(MATERIAL SHOWN begins)

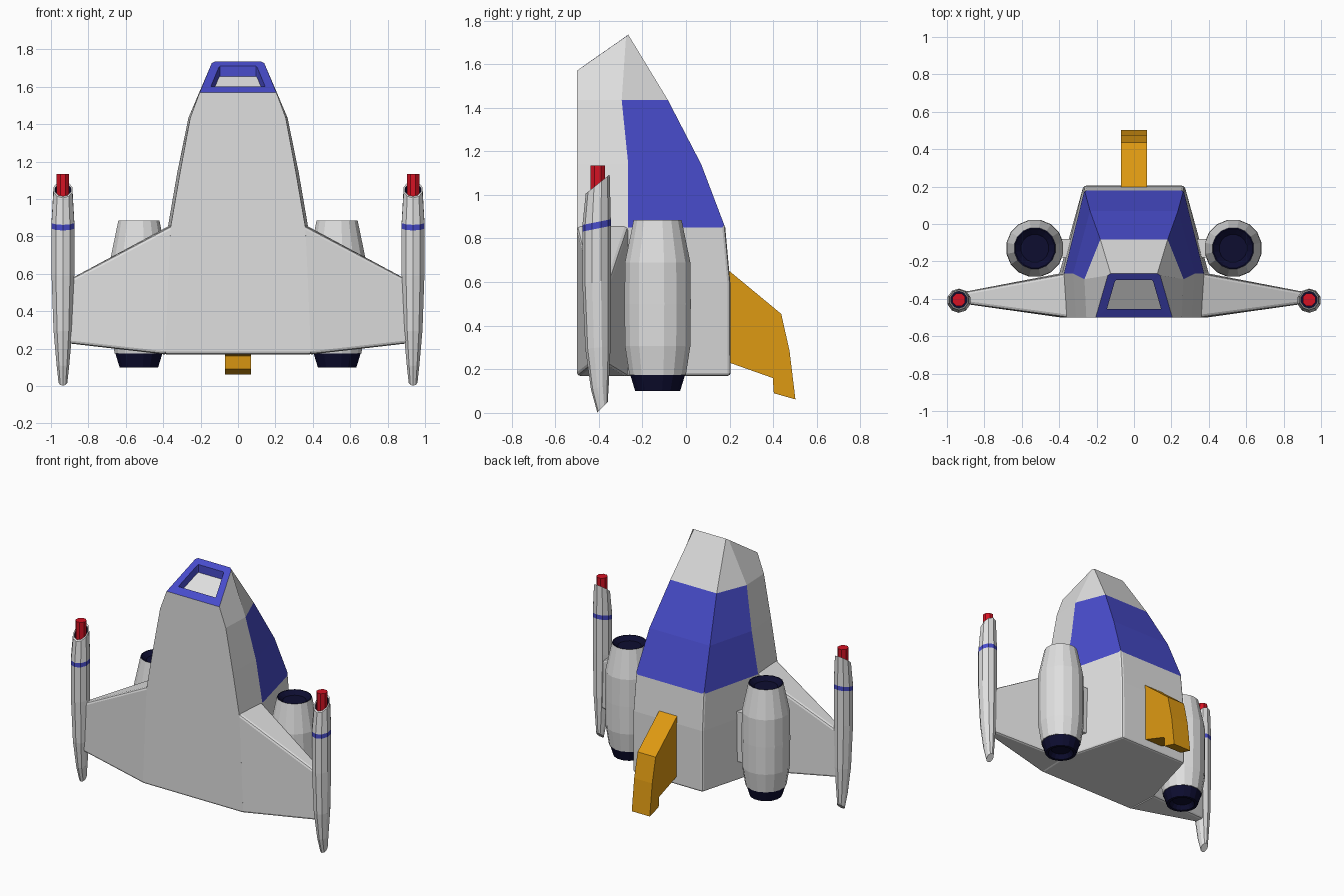
import bpy, bmesh, math

if "Cube" in bpy.data.objects:
    bpy.data.objects.remove(bpy.data.objects["Cube"])


def material(name, rgb):
    m = bpy.data.materials.new(name)
    m.diffuse_color = (*rgb, 1)
    m.use_nodes = True
    m.node_tree.nodes["Principled BSDF"].inputs["Base Color"].default_value = m.diffuse_color
    return m


GREY = material("light_grey", (0.74, 0.74, 0.74))
BLUE = material("blue", (0.065, 0.072, 0.60))
NAVY = material("dark_navy", (0.004, 0.004, 0.03))
ORANGE = material("orange", (0.73, 0.32, 0.006))
RED = material("red", (0.66, 0.006, 0.017))


def finish(name, bm, mats):
    bmesh.ops.recalc_face_normals(bm, faces=bm.faces[:])
    me = bpy.data.meshes.new(name)
    bm.to_mesh(me)
    bm.free()
    for m in mats:
        me.materials.append(m)
    ob = bpy.data.objects.new(name, me)
    bpy.context.collection.objects.link(ob)
    return ob


def loft(rings, rule=lambda band, seg: 0, caps=(0, 0)):
    """Skin closed rings of points; rule gives the material of each face."""
    bm = bmesh.new()
    vs = [[bm.verts.new(p) for p in r] for r in rings]
    n = len(rings[0])
    for i in range(len(vs) - 1):
        for j in range(n):
            k = (j + 1) % n
            f = bm.faces.new((vs[i][j], vs[i][k], vs[i + 1][k], vs[i + 1][j]))
            f.material_index = rule(i, j)
    bm.faces.new(vs[0][::-1]).material_index = caps[0]
    bm.faces.new(vs[-1]).material_index = caps[1]
    bmesh.ops.recalc_face_normals(bm, faces=bm.faces[:])
    return bm


def bevel(bm, test, width):
    edges = [e for e in bm.edges if test(e)]
    bmesh.ops.bevel(bm, geom=edges, offset=width, segments=2, profile=0.5, affect='EDGES')


def ellipse(cx, cy, z, rx, ry, slope=0.0, n=16):
    ring = []
    for i in range(n):
        a = 2 * math.pi * (i + 0.5) / n
        y = ry * math.sin(a)
        ring.append((cx + rx * math.cos(a), cy + y, z + slope * y))
    return ring


# Hull: hexagonal sections given by front, middle and back corners
def section(f, m, b):
    half = [f, m, b]
    return half + [(-x, y, z) for x, y, z in reversed(half)]


hull = [
    section((.39, -.5, .17), (.40, -.265, .17), (.27, .205, .17)),
    section((.372, -.5, .6), (.385, -.265, .6), (.27, .203, .6)),
    section((.36, -.5, .85), (.375, -.265, .85), (.265, .18, .85)),
    section((.31, -.5, 1.14), (.325, -.265, 1.14), (.235, .07, 1.14)),
    section((.255, -.5, 1.435), (.265, -.295, 1.435), (.18, -.083, 1.435)),
    section((.205, -.5, 1.57), (.14, -.275, 1.727), (.125, -.265, 1.735)),
    # window frame and recessed floor
    section((.145, -.455, 1.602), (.103, -.31, 1.703), (.097, -.30, 1.71)),
    section((.145, -.455, 1.547), (.103, -.31, 1.648), (.097, -.30, 1.655)),
]


def hull_colour(band, seg):
    if band >= 5:
        return 1
    return 1 if band in (2, 3) and seg in (1, 2, 3) else 0


bm = loft(hull, hull_colour)
bevel(bm, lambda e: all(v.co.z < .2 for v in e.verts)
      or all(v.co.z < .9 and v.co.y > .1 and abs(e.verts[0].co.z - e.verts[1].co.z) > .1
             for v in e.verts), .014)
finish("hull", bm, [GREY, BLUE])

# Tail fin: side profile pushed across x
fin = [(.15, .68), (.2, .65), (.437, .454), (.475, .284), (.502, .062),
       (.403, .09), (.398, .16), (.2, .23), (.15, .25)]
finish("tail_fin", loft([[(x, y, z) for y, z in fin] for x in (-.07, .07)]), [ORANGE])

for side, s in (("left", -1), ("right", 1)):
    # Wing: tapered box with rounded outer edges
    root = [(s * .39, -.5, .17), (s * .40, -.265, .17), (s * .372, -.265, .855), (s * .36, -.5, .855)]
    tip = [(s * .92, -.425, .23), (s * .92, -.365, .23), (s * .92, -.365, .56), (s * .92, -.425, .56)]
    bm = loft([root, tip])
    bevel(bm, lambda e: any(abs(v.co.x) > .5 for v in e.verts), .016)
    finish(side + "_wing", bm, [GREY])

    # Engine pod with dark nozzle and dark intake
    pod = [(.13, .065), (.10, .085), (.10, .105), (.174, .128), (.174, .132), (.307, .153),
           (.50, .155), (.69, .153), (.885, .112), (.885, .106), (.86, .075)]
    bm = loft([ellipse(s * .53, -.13, z, r, r) for z, r in pod],
              lambda b, j: 1 if b < 3 or b > 7 else 0, (1, 1))
    finish(side + "_engine_pod", bm, [GREY, NAVY])

    # Short mount joining pod to hull
    mount = [[(s * x, y, z) for y, z in ((-.18, .3), (-.08, .3), (-.08, .65), (-.18, .65))]
             for x in (.33, .45)]
    finish(side + "_pod_mount", loft(mount), [GREY])

    # Wingtip cannon: slanted tapering tube with a blue stripe and hollow end
    tube = [(.026, -.383, .025, .024, 1.0), (.12, -.395, .036, .041, .3),
            (.30, -.404, .053, .058, .1), (.60, -.41, .064, .065, .2),
            (.845, -.41, .064, .065, .2), (.875, -.41, .064, .065, .2),
            (1.05, -.405, .053, .055, .8), (1.05, -.405, .044, .045, .8),
            (.95, -.405, .044, .045, 0)]
    bm = loft([ellipse(s * .936, cy, z, rx, ry, k, 10) for z, cy, rx, ry, k in tube],
              lambda b, j: 1 if b == 4 else 2 if b == 7 else 0, (0, 2))
    finish(side + "_cannon", bm, [GREY, BLUE, NAVY])

    # Red barrel
    bm = loft([ellipse(s * .936, -.405, z, .036, .037, 0, 8) for z in (.94, 1.135)])
    finish(side + "_barrel", bm, [RED])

(MATERIAL SHOWN ends)

● **PROBLEM DESCRIPTION**:
Start at the line with "mount = [[(s" and stop at the end of the records. Write those lines out exactly and add nothing.

● **OUTPUT BELOW**:
    mount = [[(s * x, y, z) for y, z in ((-.18, .3), (-.08, .3), (-.08, .65), (-.18, .65))]
             for x in (.33, .45)]
    finish(side + "_pod_mount", loft(mount), [GREY])

    # Wingtip cannon: slanted tapering tube with a blue stripe and hollow end
    tube = [(.026, -.383, .025, .024, 1.0), (.12, -.395, .036, .041, .3),
            (.30, -.404, .053, .058, .1), (.60, -.41, .064, .065, .2),
            (.845, -.41, .064, .065, .2), (.875, -.41, .064, .065, .2),
            (1.05, -.405, .053, .055, .8), (1.05, -.405, .044, .045, .8),
            (.95, -.405, .044, .045, 0)]
    bm = loft([ellipse(s * .936, cy, z, rx, ry, k, 10) for z, cy, rx, ry, k in tube],
              lambda b, j: 1 if b == 4 else 2 if b == 7 else 0, (0, 2))
    finish(side + "_cannon", bm, [GREY, BLUE, NAVY])

    # Red barrel
    bm = loft([ellipse(s * .936, -.405, z, .036, .037, 0, 8) for z in (.94, 1.135)])
    finish(side + "_barrel", bm, [RED])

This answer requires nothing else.